As an undergrad I learned a lot about partial derivatives in physics classes. But they told us rules as needed, without proving them. This rule completely freaked me out. If derivatives are kinda like fractions, shouldn’t this equal 1?
Let me show you why it’s -1.
First, consider an example:
This example shows that the identity is not crazy. But in fact it
holds the key to the general proof! Since is a coordinate system we can assume without loss of generality that . At any point we can approximate to first order as for some constants . But for derivatives the constant doesn’t matter, so we can assume it’s zero.
Then just compute!
There’s also a proof using differential forms that you might like
better. You can see it here, along with an application to
But this still leaves us yearning for more intuition — and for me, at least, a more symmetrical, conceptual proof. Over on Twitter, someone named
Postdoc/cake provided some intuition using the same example from thermodynamics:
Using physics intuition to get the minus sign:
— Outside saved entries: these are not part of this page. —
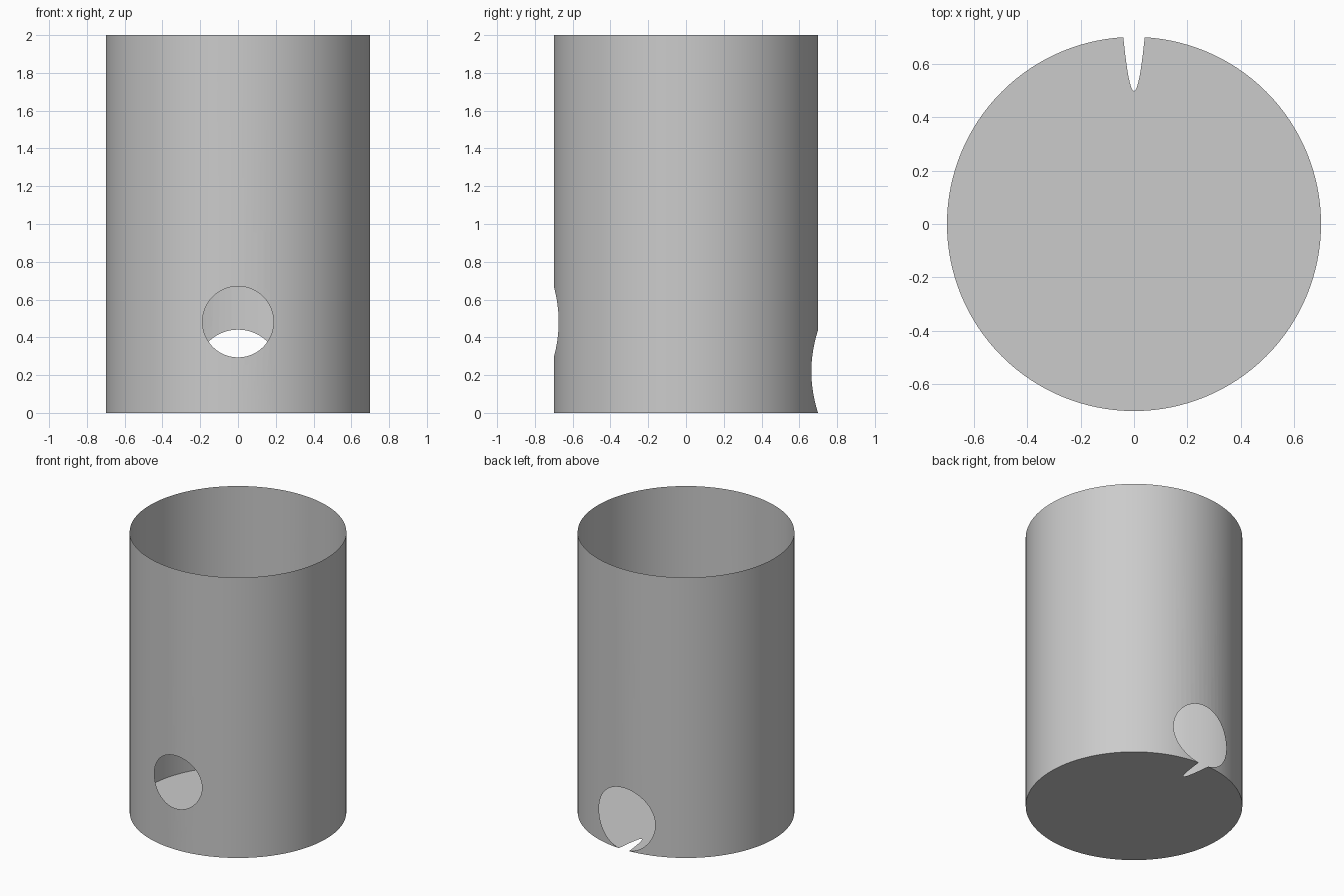
import bpy, bmesh, math
from mathutils import Matrix, Vector

default = bpy.data.objects.get("Cube")
if default:
    bpy.data.objects.remove(default, do_unlink=True)

RADIUS, HEIGHT = 0.70, 2.0

grey = bpy.data.materials.new("plain grey")
grey.use_nodes = True
colour = (0.6, 0.6, 0.6, 1)
grey.diffuse_color = colour
grey.node_tree.nodes["Principled BSDF"].inputs["Base Color"].default_value = colour


def cylinder(name, radius, depth, segments, matrix):
    bm = bmesh.new()
    bmesh.ops.create_cone(bm, cap_ends=True, segments=segments, radius1=radius,
                          radius2=radius, depth=depth, matrix=matrix)
    mesh = bpy.data.meshes.new(name)
    bm.to_mesh(mesh)
    bm.free()
    obj = bpy.data.objects.new(name, mesh)
    bpy.context.collection.objects.link(obj)
    return obj


def hole_cutter(name, radius, centre, slope):
    """Cylinder along y, sloping downwards towards the back."""
    turn = Matrix.Rotation(math.pi / 2 - math.atan(slope), 4, 'X')
    return cylinder(name, radius, 0.8, 256, Matrix.Translation(Vector(centre)) @ turn)


# Solid body, opened up into a thin cup after cutting
cup = cylinder("cup", RADIUS, HEIGHT, 128, Matrix.Translation((0, 0, HEIGHT / 2)))
cup.data.materials.append(grey)

# Front round hole, and a back hole that slopes down and nicks the floor
cutters = [hole_cutter("front_hole_cutter", 0.188, (0, -0.7, 0.482), 0),
           hole_cutter("back_hole_cutter", 0.222, (0, 0.7, 0.2184), 0.018)]
for cutter in cutters:
    cutter.hide_render = True
    mod = cup.modifiers.new(cutter.name, 'BOOLEAN')
    mod.operation = 'DIFFERENCE'
    mod.solver = 'EXACT'
    mod.object = cutter

bpy.context.view_layer.update()
cut = bpy.data.meshes.new_from_object(
    cup.evaluated_get(bpy.context.evaluated_depsgraph_get()))
cup.modifiers.clear()
cup.data = cut
for cutter in cutters:
    bpy.data.objects.remove(cutter, do_unlink=True)

# Keep only the outer wall and the floor: no lid, no tunnel sides
bm = bmesh.new()
bm.from_mesh(cut)
extra = []
for face in bm.faces:
    on_wall = all(v.co.xy.length > RADIUS * 0.999 for v in face.verts) and abs(face.normal.z) < 0.01
    on_wall = on_wall or (abs(face.normal.z) < 0.001 and
                          face.normal.xy.dot(face.calc_center_median().xy) > RADIUS * 0.99)
    on_floor = all(abs(v.co.z) < 0.0001 for v in face.verts)
    if not (on_wall or on_floor):
        extra.append(face)
bmesh.ops.delete(bm, geom=extra, context='FACES')
bm.to_mesh(cut)
bm.free()
cut.materials.clear()
cut.materials.append(grey)
for poly in cut.polygons:
    poly.material_index = 0

# Smooth wall with a crisp floor edge
bpy.ops.object.select_all(action='DESELECT')
cup.select_set(True)
bpy.context.view_layer.objects.active = cup
bpy.ops.object.shade_smooth_by_angle(angle=math.radians(30))
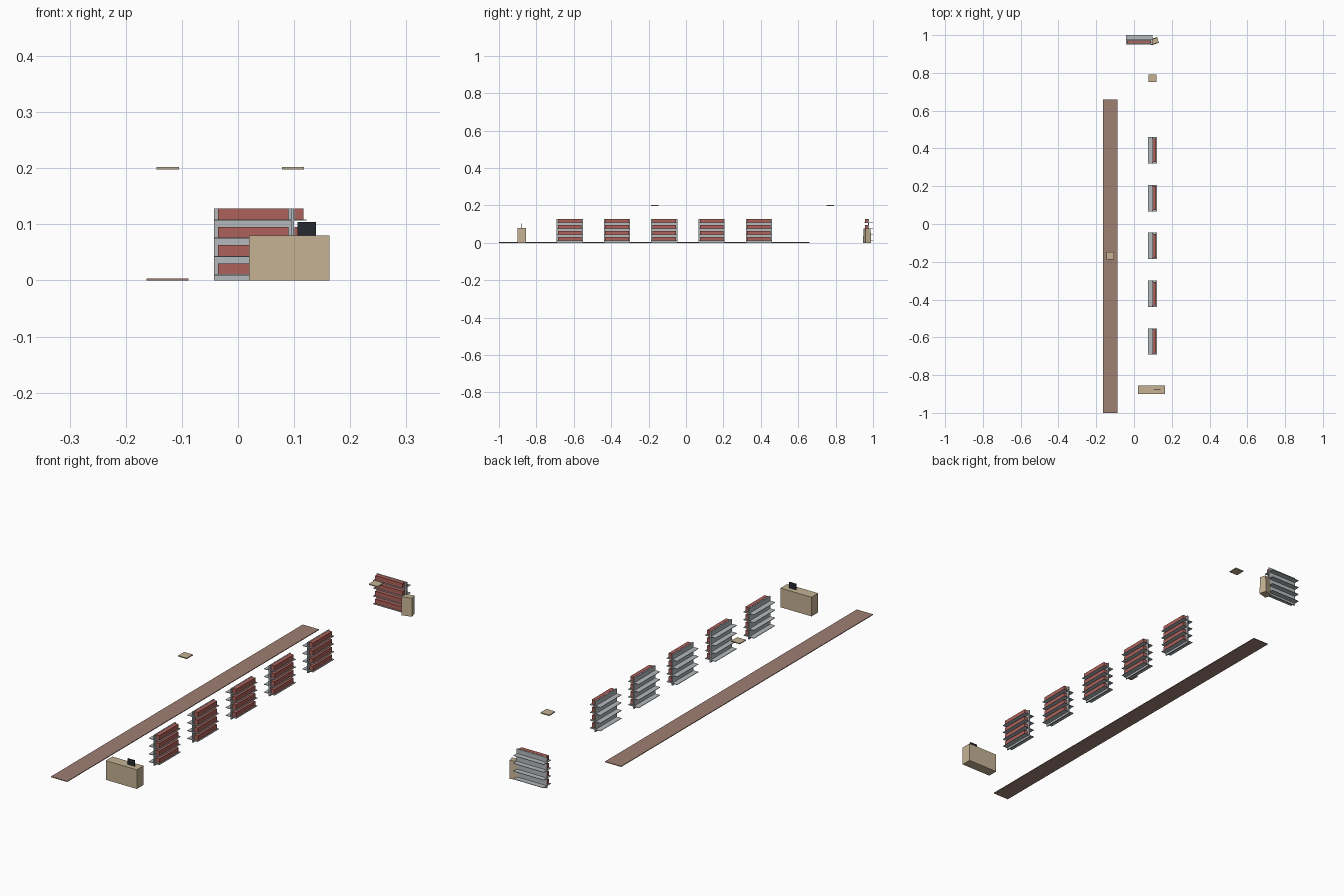
import bpy
import bmesh
from math import radians
from mathutils import Matrix, Vector

cube = bpy.data.objects.get("Cube")
if cube:
    bpy.data.objects.remove(cube, do_unlink=True)


def material(name, rgb):
    linear = [((c + 0.055) / 1.055) ** 2.4 for c in rgb] + [1]
    mat = bpy.data.materials.new(name)
    mat.use_nodes = True
    mat.diffuse_color = linear
    mat.node_tree.nodes["Principled BSDF"].inputs["Base Color"].default_value = linear
    return mat


tan = material("tan", (0.77, 0.70, 0.58))
red = material("brick red", (0.68, 0.38, 0.35))
grey = material("steel grey", (0.71, 0.73, 0.74))
brown = material("walkway brown", (0.62, 0.50, 0.45))
black = material("black", (0.16, 0.16, 0.19))


def build(name, boxes, mats, place=Matrix(), taper=1.0):
    """One object from boxes given as (low corner, high corner, material index)."""
    bm = bmesh.new()
    for low, high, index in boxes:
        low, high = Vector(low), Vector(high)
        verts = bmesh.ops.create_cube(bm, size=1)["verts"]
        for v in verts:
            upper = v.co.z > 0
            v.co = (low + high) / 2 + v.co * (high - low)
            if upper:
                v.co.y *= taper
        for face in {f for v in verts for f in v.link_faces}:
            face.material_index = index
    mesh = bpy.data.meshes.new(name)
    bm.to_mesh(mesh)
    bm.free()
    for mat in mats:
        mesh.materials.append(mat)
    obj = bpy.data.objects.new(name, mesh)
    obj.matrix_world = place
    bpy.context.scene.collection.objects.link(obj)
    return obj


# Long flat walkway
build("walkway", [((-0.163, -1, 0), (-0.088, 0.66, 0.003), 0)], [brown])

# Shelf unit: upright panel, shelves on both sides, goods on the +x side
unit = [((-0.0025, -0.07, 0), (0.0025, 0.07, 0.128), 0)]
for level in range(4):
    z = 0.011 + 0.0325 * level
    unit.append(((-0.0245, -0.07, z - 0.002), (0.0245, 0.07, z), 0))
    unit.append(((0.0035, -0.063, z), (0.0195, 0.063, z + 0.0195), 1))

for i in range(5):
    build(f"aisle_shelf_{i + 1}", unit, [grey, red],
          Matrix.Translation((0.0975, -0.622 + 0.253 * i, 0)))
build("back_wall_shelf", unit, [grey, red],
      Matrix.Translation((0.027, 0.9755, 0)) @ Matrix.Rotation(radians(-90), 4, "Z"))

# Counter with its screen
build("counter", [((0.02, -0.90, 0), (0.163, -0.856, 0.08), 0)], [tan])
build("counter_screen", [((0.106, -0.880, 0.08), (0.139, -0.876, 0.104), 0)], [black])

# Turned cabinet beside the back shelf
build("corner_cabinet", [((-0.021, -0.016, 0), (0.021, 0.016, 0.076), 0)], [tan],
      Matrix.Translation((0.107, 0.968, 0)) @ Matrix.Rotation(radians(17), 4, "Z"), 0.85)

# Hanging ceiling panels
for name, x, y in (("ceiling_panel_front", -0.125, -0.168), ("ceiling_panel_back", 0.098, 0.771)):
    build(name, [((-0.02, -0.02, 0.198), (0.02, 0.02, 0.202), 0)], [tan],
          Matrix.Translation((x, y, 0)))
- increasing temperature at const volume = more pressure (gas pushes out more)
- increasing temperature at const pressure = increasing volume (ditto)
- increasing pressure at const temperature = decreasing volume (you push in more)
Jules Jacobs gave the symmetrical, conceptual proof that I was dreaming of:
This proof is more sophisticated than my simple argument, but it’s very pretty, and it generalizes to higher dimensions in ways that’d be hard to guess otherwise.
He uses some tricks that deserve explanation. As I’d hoped, the minus signs come from the anticommutativity of the wedge product of 1-forms, e.g.
But what lets us divide quantities like this? Remember, are all functions on the plane, so are 1-forms on the plane. And since the space of 2-forms at a point in the plane is 1-dimensional, we can divide them! After all, given two vectors in a 1d vector space, the first is always some number times the second, as long as the second is nonzero. So we can define their ratio to be that number.
For Jacobs’ argument, we also need that these ratios obey rules like
But this is easy to check: whenever are vectors in a 1-dimensional vector space, division obeys the above rule. To put it in fancy language, nonzero vectors in any 1-dimensional real vector space form a ‘torsor’ for the multiplicative group of nonzero real numbers:
• John Baez, Torsors made easy.
Finally, Jules used this sort of fact:
Actually he forgot to write down this particular equation at the top of his short proof—but he wrote down three others of the same form, and they all work the same way. Why are they true?
I claim this equation is true at some point of the plane whenever are smooth functions on the plane and doesn’t vanish at that point. Let’s see why!
First of all, by the inverse function theorem, if at some point in the plane, the functions and serve as coordinates in some neighborhood of that point. In this case we can work out in terms of these coordinates, and we get
or more precisely